With a movie like that is so ambiguous, I'd hope from a commentary from the director or producers, but, like Murray's whisper to Johansson at the end of Lost in Translation, some things should be left as is rather than someone TELLING you what it is. That said, I still expected more in terms of extra material, but what's there is all right.

Girls on the Bus - This is merely an extended scene with the two teenage chicks riding on the bus, commenting on the cuteness of the guy sitting near them. The two, as most teens do, jabber on about random topics I didn't care to keep track of.

Broken Flowers: Start to Finish - Features tons of clapboards taking us from take to take in the movie with the occasional (though too few) stoppage for outtakes from Murray and the rest. I would've preferred a full outtakes feature, but seeing Murray on set was still fun to watch.

Farmhouse - Director Jarmusch -- in what sounds like a phone-in interview -- talks about making the movie and explains why he doesn't like to revisit his movies or watch them with a paying audience.
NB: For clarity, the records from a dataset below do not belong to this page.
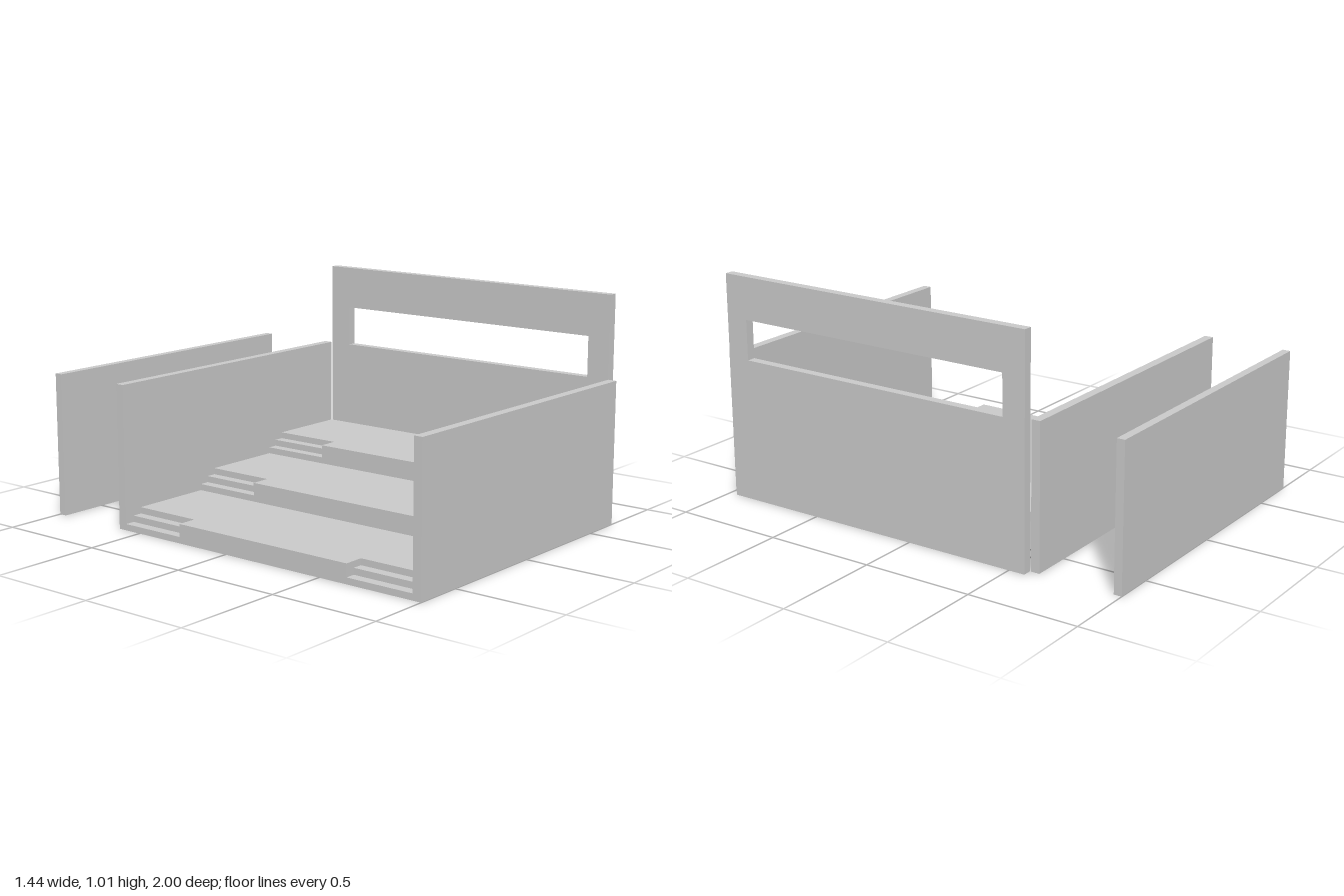
import * as THREE from 'three';

const material = new THREE.MeshStandardMaterial({ color: 0xcccccc, flatShading: true });

// Box given by its lower and upper bounds on each axis
function slab(parent, name, [x0, x1], [y0, y1], [z0, z1]) {
  const mesh = new THREE.Mesh(new THREE.BoxGeometry(x1 - x0, y1 - y0, z1 - z0), material);
  mesh.position.set((x0 + x1) / 2, (y0 + y1) / 2, (z0 + z1) / 2);
  mesh.name = name;
  parent.add(mesh);
}

// Upright side wall with a long window, drawn in (z, y) and extruded along x
function windowWall() {
  const shape = new THREE.Shape();
  shape.moveTo(-0.96, 0).lineTo(0.575, 0).lineTo(0.575, 1.01).lineTo(-0.96, 1.01).closePath();
  const hole = new THREE.Path();
  hole.moveTo(-0.855, 0.64).lineTo(-0.855, 0.82).lineTo(0.47, 0.82).lineTo(0.47, 0.64).closePath();
  shape.holes.push(hole);
  const geometry = new THREE.ExtrudeGeometry(shape, { depth: 0.04, bevelEnabled: false });
  geometry.rotateY(Math.PI / 2);
  const mesh = new THREE.Mesh(geometry, material);
  mesh.position.x = 0.682;
  mesh.name = 'windowWall';
  return mesh;
}

export function createModel() {
  const group = new THREE.Group();
  const back = -0.58, front = 0.96;
  const rise = 0.085, run = 0.47, thick = 0.028;
  const stepRun = 0.045, aisle = 0.32;

  // Long walls, one of them standing apart behind the stand
  slab(group, 'frontWall', [-0.722, 0.682], [0, 0.64], [front, 1]);
  slab(group, 'backWall', [-0.722, 0.682], [0, 0.64], [-0.62, back]);
  slab(group, 'detachedWall', [-0.722, 0.682], [0, 0.64], [-1, -0.964]);
  group.add(windowWall());

  // Three hollow tiers, each with small aisle steps cut in at both ends
  for (let i = 0; i < 3; i++) {
    const tier = new THREE.Group();
    tier.name = 'tier' + (i + 1);
    group.add(tier);
    const x = -0.722 + i * run;
    const base = i * rise, top = base + rise;
    const xEnd = i === 2 ? 0.682 : x + run;
    const inner = x + 2 * stepRun;
    const zNear = front - aisle, zFar = back + aisle;

    slab(tier, 'riser', [x, x + thick], [0, top], [zFar, zNear]);
    slab(tier, 'treadFront', [x + thick, inner], [top - thick, top], [zFar, zNear]);
    slab(tier, 'tread', [inner, xEnd], [top - thick, top], [back, front]);

    for (const z of [[back, zFar], [zNear, front]]) {
      const low = base + rise / 3, mid = base + 2 * rise / 3;
      const under = Math.max(0, base - thick / 2);
      slab(tier, 'aisleRiser', [x, x + thick], [0, low], z);
      slab(tier, 'lowerStep', [x + thick, x + stepRun], [low - 0.02, low], z);
      slab(tier, 'upperStep', [x + stepRun, inner], [under, mid], z);
    }
    // Cheeks closing the sides of the aisle cut
    slab(tier, 'cheek', [x + thick, inner], [base + 0.002, top - thick], [zFar, zFar + 0.02]);
    slab(tier, 'cheek', [x + thick, inner], [base + 0.002, top - thick], [zNear - 0.02, zNear]);
  }
  return group;
}
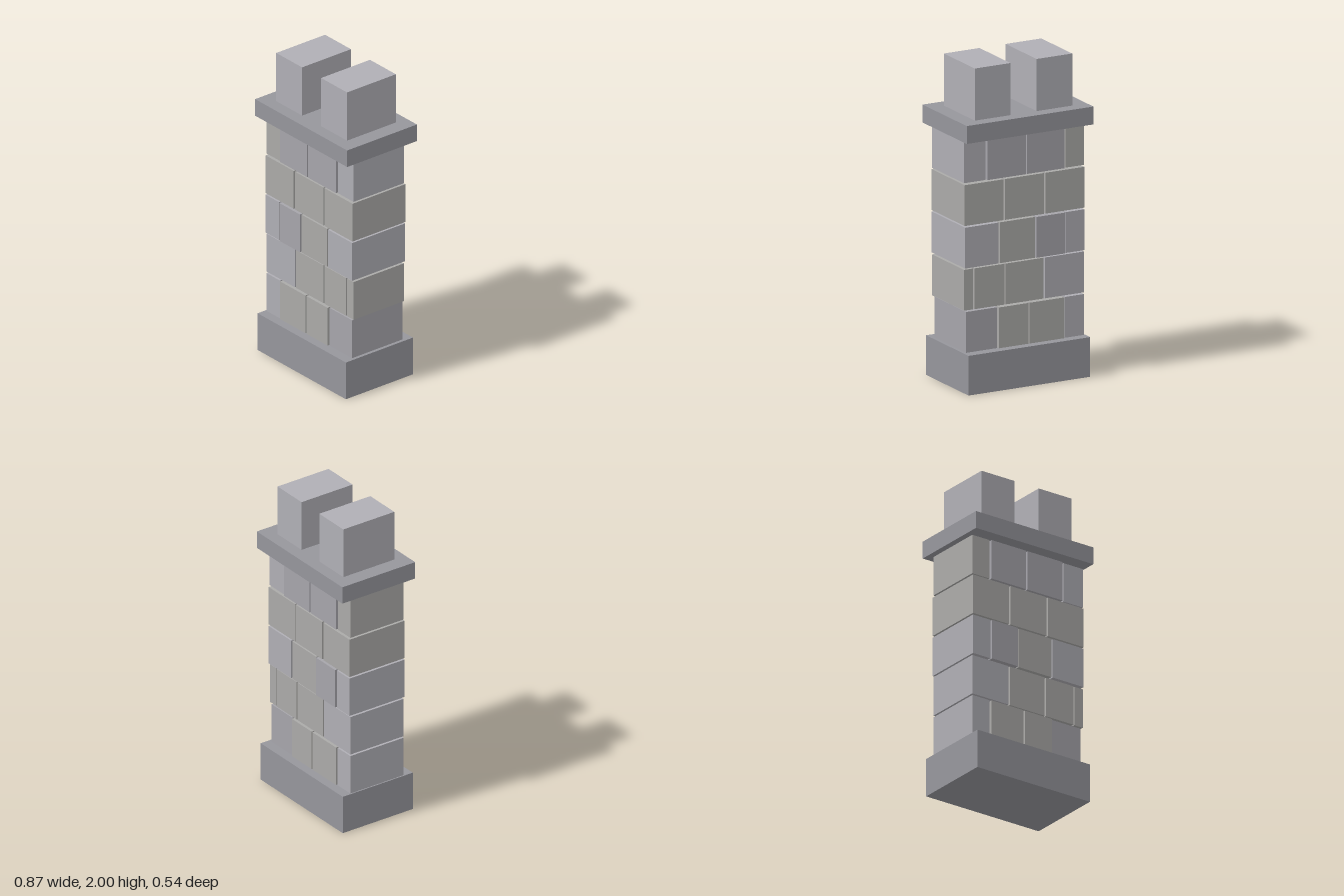
import * as THREE from 'three';

const mat = (color) => new THREE.MeshStandardMaterial({ color, flatShading: true });

export function createModel() {
  const model = new THREE.Group();
  model.name = 'chimney';

  const slate = mat(0x96969c);
  const pale = mat(0xb0afb5);
  const stone = {
    c: mat(0xafaeb4), // cool
    d: mat(0xa6a5ab), // darker cool
    w: mat(0xabaaa8), // warm
  };

  // Box given by its extents on each axis
  function block(name, material, [x0, x1], [y0, y1], [z0, z1], parent = model) {
    const mesh = new THREE.Mesh(new THREE.BoxGeometry(x1 - x0, y1 - y0, z1 - z0), material);
    mesh.position.set((x0 + x1) / 2, (y0 + y1) / 2, (z0 + z1) / 2);
    mesh.name = name;
    parent.add(mesh);
  }

  // Plinth, cap slab and the two flues
  block('base', slate, [-0.42, 0.412], [0, 0.246], [-0.256, 0.26]);
  block('cap', slate, [-0.435, 0.432], [1.566, 1.677], [-0.27, 0.267]);
  block('rightFlue', pale, [-0.335, -0.091], [1.677, 2], [-0.19, 0.186]);
  block('leftFlue', pale, [0.088, 0.332], [1.677, 2], [-0.19, 0.186]);

  // Stone courses, bottom to top; each stone runs the full depth:
  // [x start, x end, half depth, tone]
  const courses = [
    [[-0.412, -0.284, 0.197, 'c'], [-0.275, -0.037, 0.203, 'w'], [-0.029, 0.171, 0.203, 'w'], [0.18, 0.391, 0.193, 'd']],
    [[-0.412, -0.145, 0.196, 'c'], [-0.135, 0.123, 0.196, 'w'], [0.132, 0.336, 0.196, 'w'], [0.344, 0.407, 0.194, 'w']],
    [[-0.412, -0.284, 0.203, 'c'], [-0.275, -0.082, 0.209, 'd'], [-0.074, 0.167, 0.203, 'w'], [0.177, 0.405, 0.204, 'c']],
    [[-0.412, -0.147, 0.203, 'w'], [-0.135, 0.133, 0.203, 'w'], [0.141, 0.407, 0.203, 'w']],
    [[-0.412, -0.285, 0.196, 'w'], [-0.275, -0.019, 0.204, 'd'], [-0.01, 0.251, 0.204, 'd'], [0.262, 0.407, 0.195, 'c']],
  ];
  courses.forEach((row, i) => {
    const course = new THREE.Group();
    course.name = `course${i + 1}`;
    const y = 0.246 + i * 0.2635;
    for (const [x0, x1, d, tone] of row) {
      block('stone', stone[tone], [x0, x1], [y, y + 0.253], [0.002 - d, 0.002 + d], course);
    }
    model.add(course);
  });

  return model;
}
His comments are composed over footage from the farmhouse set as the actors get ready to shoot.

Also included is the theatrical trailer (a feature left off most releases today) and soundtrack information. I absolutely recommend buying the soundtrack for the opening credit song alone.



The picture is presented in its original 1.78:1 anamorphic widescreen and, overall, looks fine. Having never seen any of Jarmusch's other films, I don't know how they compare with this but the colors are soft and even during the dark moments, the visuals still stand out.

The Dolby Digital 5.1 mix is the only available track offered and sounds very good. Since it is a drama with little or no action, you don't need much out of the sound other than to clearly hear the vocals, which come from the center channel. The most notable use of the sound comes from the music starting with a great opening title sequence to the Ethiopian songs throughout.


Broken Flowers is surprisingly poetic, melancholy and bittersweet (or whatever your favorite critical $2 word is). Bill Murray turns in yet another great performance that is worthy of an Oscar nomination and add in a solid supporting cast including Jeffrey Wright (as the CSI-wannabe neighbor), Sharon Stone, Jessica Lange and Tilda Swinton. Flowers is not a movie for everyone. Many will find it boring and those who are into it, might not like how it ends. But, if your taste bends towards the likes of Lost in Translation or Sideways, you can give Broken Flowers a try.